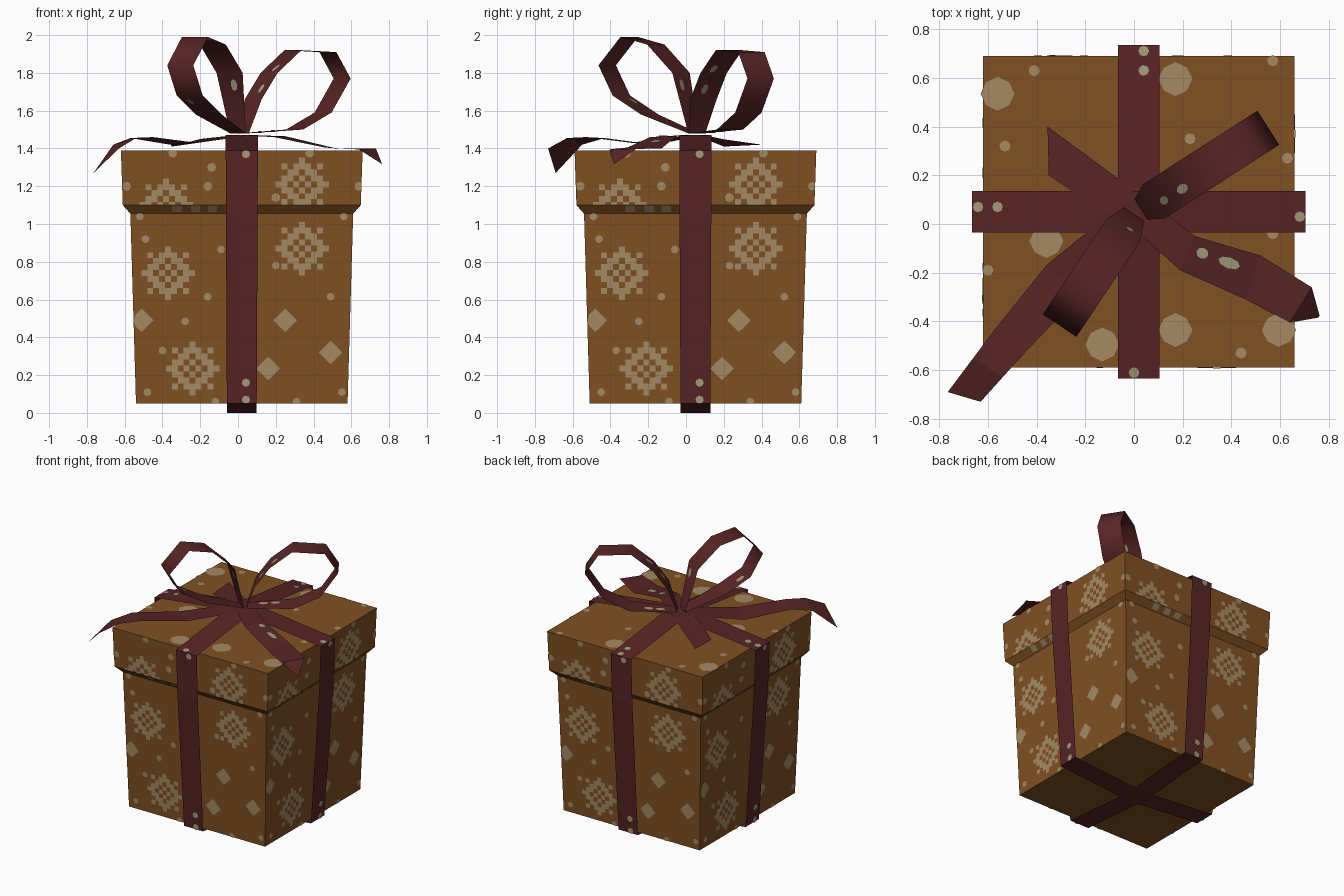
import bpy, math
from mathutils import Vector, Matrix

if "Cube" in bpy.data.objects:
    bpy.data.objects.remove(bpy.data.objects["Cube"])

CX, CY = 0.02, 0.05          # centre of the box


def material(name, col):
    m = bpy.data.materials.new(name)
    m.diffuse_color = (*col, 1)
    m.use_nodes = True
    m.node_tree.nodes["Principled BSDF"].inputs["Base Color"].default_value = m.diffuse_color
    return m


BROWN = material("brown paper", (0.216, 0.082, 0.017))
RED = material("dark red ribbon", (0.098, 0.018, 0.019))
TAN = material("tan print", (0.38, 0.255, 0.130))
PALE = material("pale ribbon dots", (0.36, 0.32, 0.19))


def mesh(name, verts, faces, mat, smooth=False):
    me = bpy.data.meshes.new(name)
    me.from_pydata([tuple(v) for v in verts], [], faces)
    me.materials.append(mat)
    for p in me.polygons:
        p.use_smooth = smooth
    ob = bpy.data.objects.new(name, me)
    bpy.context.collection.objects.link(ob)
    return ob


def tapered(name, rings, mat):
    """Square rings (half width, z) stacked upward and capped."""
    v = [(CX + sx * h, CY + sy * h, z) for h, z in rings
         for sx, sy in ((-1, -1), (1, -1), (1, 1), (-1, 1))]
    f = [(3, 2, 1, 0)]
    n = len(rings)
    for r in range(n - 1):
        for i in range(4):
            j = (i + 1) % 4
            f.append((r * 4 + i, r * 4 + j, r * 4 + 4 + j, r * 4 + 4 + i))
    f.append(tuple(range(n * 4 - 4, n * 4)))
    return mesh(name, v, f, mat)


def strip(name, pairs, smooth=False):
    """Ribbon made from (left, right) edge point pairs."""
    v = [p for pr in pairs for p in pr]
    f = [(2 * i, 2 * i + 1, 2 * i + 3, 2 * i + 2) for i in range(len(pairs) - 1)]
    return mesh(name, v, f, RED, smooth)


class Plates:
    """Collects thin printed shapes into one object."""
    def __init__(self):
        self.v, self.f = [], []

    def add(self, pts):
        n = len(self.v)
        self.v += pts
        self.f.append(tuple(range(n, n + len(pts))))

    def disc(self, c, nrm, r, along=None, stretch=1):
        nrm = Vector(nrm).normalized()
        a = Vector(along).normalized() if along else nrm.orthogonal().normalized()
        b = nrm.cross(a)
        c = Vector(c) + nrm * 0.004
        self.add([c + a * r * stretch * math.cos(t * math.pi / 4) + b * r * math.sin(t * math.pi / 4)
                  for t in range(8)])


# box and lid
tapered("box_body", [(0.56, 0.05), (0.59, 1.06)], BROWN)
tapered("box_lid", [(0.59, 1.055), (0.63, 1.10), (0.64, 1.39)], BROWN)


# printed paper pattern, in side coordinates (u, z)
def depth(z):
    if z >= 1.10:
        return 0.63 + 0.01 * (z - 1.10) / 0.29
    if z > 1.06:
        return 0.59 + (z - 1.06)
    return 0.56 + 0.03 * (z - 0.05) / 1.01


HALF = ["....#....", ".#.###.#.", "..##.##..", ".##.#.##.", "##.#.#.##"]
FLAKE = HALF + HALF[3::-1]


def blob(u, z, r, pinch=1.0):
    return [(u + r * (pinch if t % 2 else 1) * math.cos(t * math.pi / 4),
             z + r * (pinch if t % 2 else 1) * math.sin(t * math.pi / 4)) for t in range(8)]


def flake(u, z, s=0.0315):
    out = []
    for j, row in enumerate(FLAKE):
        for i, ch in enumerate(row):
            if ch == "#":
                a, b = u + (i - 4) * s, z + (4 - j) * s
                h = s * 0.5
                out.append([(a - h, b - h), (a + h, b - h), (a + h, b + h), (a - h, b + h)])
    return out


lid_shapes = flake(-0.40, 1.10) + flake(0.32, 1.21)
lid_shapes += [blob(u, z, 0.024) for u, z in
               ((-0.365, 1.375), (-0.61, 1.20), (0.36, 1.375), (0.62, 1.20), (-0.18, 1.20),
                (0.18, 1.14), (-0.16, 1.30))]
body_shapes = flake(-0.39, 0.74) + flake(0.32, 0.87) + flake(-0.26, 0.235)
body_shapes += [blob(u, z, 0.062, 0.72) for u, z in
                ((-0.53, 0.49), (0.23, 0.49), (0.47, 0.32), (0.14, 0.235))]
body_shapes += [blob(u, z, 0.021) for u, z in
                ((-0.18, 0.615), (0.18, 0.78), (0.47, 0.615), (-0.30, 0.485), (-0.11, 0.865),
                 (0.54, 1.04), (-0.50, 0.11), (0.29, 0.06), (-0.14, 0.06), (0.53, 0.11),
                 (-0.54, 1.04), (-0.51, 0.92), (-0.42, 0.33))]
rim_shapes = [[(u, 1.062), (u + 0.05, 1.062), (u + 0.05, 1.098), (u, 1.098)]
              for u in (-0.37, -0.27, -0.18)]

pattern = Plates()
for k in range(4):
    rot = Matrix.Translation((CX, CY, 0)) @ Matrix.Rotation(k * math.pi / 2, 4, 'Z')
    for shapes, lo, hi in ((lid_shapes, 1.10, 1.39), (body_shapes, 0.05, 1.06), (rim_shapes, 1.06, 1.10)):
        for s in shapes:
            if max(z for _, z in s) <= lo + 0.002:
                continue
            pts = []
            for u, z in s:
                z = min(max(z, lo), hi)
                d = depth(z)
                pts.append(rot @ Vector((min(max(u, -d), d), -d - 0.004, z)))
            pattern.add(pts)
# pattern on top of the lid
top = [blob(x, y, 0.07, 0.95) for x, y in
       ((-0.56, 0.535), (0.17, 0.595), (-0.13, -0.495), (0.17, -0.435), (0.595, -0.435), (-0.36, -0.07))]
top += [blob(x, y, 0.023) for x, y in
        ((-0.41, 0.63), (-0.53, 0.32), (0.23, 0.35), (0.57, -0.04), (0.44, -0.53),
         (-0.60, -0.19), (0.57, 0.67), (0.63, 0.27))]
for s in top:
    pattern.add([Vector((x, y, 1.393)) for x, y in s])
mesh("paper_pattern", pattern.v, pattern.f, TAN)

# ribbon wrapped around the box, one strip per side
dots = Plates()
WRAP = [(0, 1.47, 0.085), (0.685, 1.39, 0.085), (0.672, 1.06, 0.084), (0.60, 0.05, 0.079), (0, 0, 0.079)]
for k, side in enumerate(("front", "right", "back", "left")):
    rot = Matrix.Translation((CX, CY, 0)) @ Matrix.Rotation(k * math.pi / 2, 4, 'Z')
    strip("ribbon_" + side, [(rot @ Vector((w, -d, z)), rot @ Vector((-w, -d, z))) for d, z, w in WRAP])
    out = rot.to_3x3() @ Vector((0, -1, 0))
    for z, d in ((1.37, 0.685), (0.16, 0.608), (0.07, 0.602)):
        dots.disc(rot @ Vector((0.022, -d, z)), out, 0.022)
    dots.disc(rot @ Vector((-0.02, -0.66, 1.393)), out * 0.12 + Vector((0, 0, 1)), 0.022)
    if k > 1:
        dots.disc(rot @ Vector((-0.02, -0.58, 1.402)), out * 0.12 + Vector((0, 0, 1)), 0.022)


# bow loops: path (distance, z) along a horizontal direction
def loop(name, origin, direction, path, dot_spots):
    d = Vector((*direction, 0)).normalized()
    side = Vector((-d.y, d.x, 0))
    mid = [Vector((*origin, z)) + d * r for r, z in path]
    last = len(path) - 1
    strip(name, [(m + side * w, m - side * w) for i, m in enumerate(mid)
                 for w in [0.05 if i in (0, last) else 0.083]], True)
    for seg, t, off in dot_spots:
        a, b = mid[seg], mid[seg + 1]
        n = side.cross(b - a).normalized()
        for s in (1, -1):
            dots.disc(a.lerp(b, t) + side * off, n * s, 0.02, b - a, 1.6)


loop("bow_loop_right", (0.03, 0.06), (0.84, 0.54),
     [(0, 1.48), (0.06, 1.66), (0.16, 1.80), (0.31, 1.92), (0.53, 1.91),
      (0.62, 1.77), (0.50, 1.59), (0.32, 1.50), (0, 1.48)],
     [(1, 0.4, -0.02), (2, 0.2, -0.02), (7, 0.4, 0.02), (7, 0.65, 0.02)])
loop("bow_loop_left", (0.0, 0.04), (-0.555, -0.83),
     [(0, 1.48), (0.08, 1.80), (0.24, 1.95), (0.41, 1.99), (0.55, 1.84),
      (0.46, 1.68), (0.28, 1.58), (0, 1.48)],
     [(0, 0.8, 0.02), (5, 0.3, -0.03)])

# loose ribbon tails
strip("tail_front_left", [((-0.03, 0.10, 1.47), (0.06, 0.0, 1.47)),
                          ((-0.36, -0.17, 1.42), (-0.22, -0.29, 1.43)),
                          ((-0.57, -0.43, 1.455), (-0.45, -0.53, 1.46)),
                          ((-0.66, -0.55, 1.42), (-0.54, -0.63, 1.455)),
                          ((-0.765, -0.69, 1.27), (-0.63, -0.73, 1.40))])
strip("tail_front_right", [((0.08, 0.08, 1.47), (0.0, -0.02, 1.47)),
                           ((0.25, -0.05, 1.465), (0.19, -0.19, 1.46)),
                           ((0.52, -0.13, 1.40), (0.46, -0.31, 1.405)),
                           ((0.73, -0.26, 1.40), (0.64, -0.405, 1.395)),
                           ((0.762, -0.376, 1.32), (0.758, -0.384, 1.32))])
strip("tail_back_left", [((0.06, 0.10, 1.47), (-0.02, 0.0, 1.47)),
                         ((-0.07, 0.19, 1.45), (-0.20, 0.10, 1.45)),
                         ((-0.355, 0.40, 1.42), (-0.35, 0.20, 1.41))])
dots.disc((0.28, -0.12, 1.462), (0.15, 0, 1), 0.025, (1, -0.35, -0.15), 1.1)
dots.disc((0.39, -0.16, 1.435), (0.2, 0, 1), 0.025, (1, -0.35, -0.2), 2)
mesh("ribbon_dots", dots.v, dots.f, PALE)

____

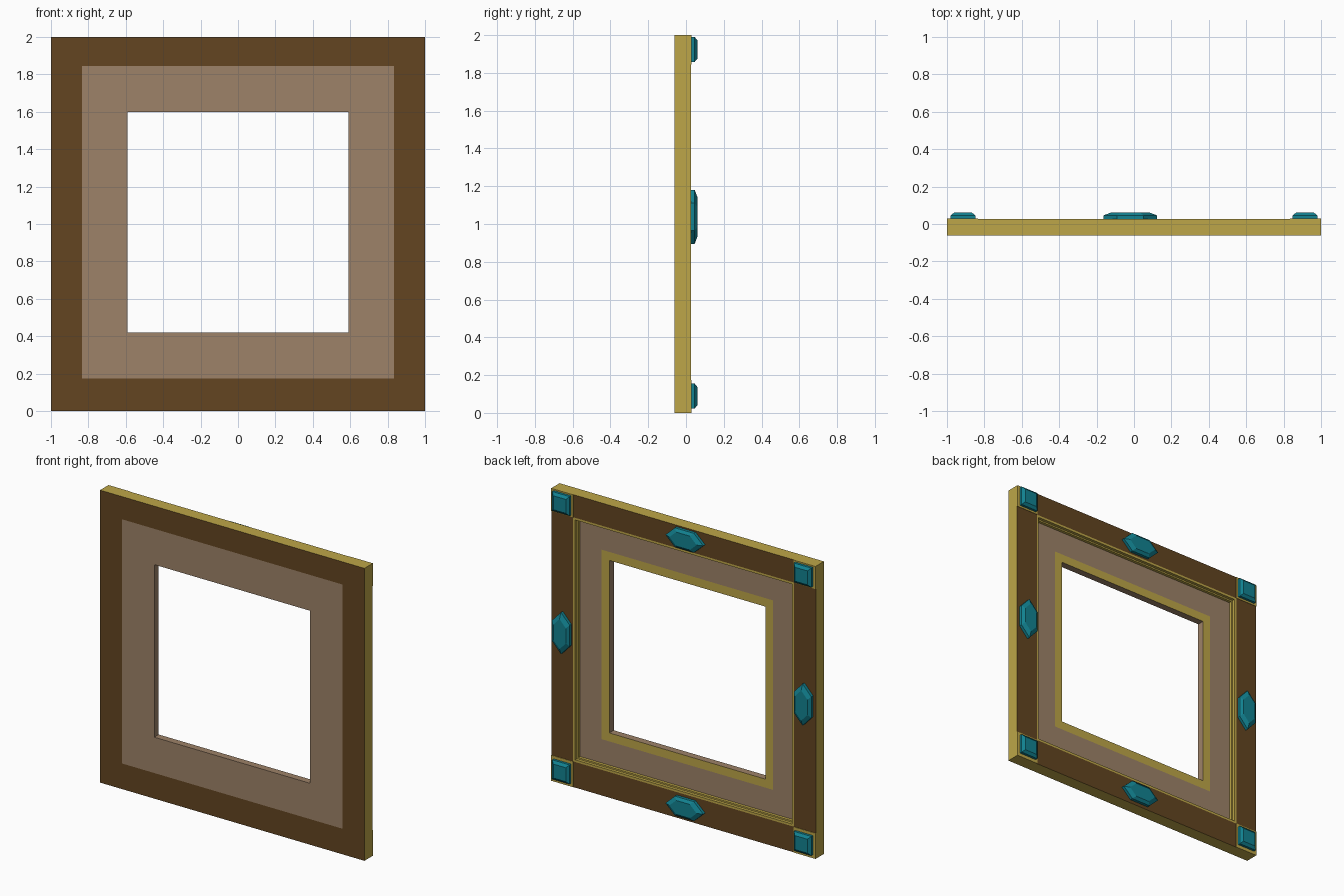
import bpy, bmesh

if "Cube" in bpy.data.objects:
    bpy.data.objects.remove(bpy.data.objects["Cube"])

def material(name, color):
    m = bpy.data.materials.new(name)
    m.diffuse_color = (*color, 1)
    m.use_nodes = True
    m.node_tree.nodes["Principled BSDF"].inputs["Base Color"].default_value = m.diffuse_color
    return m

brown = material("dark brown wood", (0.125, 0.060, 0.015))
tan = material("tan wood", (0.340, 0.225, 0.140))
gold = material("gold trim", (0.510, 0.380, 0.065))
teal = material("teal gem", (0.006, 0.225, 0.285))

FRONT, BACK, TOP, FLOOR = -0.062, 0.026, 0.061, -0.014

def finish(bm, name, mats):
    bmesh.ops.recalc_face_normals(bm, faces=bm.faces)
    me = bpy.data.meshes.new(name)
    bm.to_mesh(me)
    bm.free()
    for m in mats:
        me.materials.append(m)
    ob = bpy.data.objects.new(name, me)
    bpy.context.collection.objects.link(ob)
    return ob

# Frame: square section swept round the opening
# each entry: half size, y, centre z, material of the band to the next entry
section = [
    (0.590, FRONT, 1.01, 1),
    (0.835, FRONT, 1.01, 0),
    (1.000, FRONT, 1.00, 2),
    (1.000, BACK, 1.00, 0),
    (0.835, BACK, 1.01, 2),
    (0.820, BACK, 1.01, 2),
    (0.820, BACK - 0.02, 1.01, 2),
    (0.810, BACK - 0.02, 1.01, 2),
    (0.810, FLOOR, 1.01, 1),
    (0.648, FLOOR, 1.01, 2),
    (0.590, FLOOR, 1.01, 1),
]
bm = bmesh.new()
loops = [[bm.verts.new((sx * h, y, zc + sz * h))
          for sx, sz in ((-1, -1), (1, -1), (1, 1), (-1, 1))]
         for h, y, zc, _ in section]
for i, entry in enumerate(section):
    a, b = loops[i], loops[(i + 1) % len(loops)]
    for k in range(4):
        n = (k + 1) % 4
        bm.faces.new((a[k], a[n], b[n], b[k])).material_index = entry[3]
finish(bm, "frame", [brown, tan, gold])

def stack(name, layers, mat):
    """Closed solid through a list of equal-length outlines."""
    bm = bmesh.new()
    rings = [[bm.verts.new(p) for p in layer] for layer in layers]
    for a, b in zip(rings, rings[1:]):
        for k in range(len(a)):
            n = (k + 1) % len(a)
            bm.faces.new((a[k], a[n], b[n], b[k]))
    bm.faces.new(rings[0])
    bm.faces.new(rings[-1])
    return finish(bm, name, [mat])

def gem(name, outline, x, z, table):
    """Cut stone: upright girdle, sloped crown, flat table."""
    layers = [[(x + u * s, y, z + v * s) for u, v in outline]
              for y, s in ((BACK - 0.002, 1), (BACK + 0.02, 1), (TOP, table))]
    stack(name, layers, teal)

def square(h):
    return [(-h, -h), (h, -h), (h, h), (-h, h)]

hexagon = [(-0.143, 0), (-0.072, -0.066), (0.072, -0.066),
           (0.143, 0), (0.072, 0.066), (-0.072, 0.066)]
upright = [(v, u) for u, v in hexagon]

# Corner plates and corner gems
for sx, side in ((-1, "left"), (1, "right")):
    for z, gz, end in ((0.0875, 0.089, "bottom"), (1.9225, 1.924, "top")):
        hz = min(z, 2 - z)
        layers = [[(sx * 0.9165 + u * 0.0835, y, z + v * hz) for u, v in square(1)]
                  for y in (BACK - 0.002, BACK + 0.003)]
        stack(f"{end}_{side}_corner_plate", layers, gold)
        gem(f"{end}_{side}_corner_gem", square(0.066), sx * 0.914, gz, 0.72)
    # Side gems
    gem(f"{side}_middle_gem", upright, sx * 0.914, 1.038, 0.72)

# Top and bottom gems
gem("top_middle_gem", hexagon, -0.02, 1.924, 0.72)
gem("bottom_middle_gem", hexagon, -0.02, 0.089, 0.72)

____

WORK ORDER
Beginning with the line above that contains "# Corner plates and corner gems", copy each line exactly up to and including the line that contains "0.914, 1.038, 0.72)", and go no further.

RESPONSE TO THIS TASK
# Corner plates and corner gems
for sx, side in ((-1, "left"), (1, "right")):
    for z, gz, end in ((0.0875, 0.089, "bottom"), (1.9225, 1.924, "top")):
        hz = min(z, 2 - z)
        layers = [[(sx * 0.9165 + u * 0.0835, y, z + v * hz) for u, v in square(1)]
                  for y in (BACK - 0.002, BACK + 0.003)]
        stack(f"{end}_{side}_corner_plate", layers, gold)
        gem(f"{end}_{side}_corner_gem", square(0.066), sx * 0.914, gz, 0.72)
    # Side gems
    gem(f"{side}_middle_gem", upright, sx * 0.914, 1.038, 0.72)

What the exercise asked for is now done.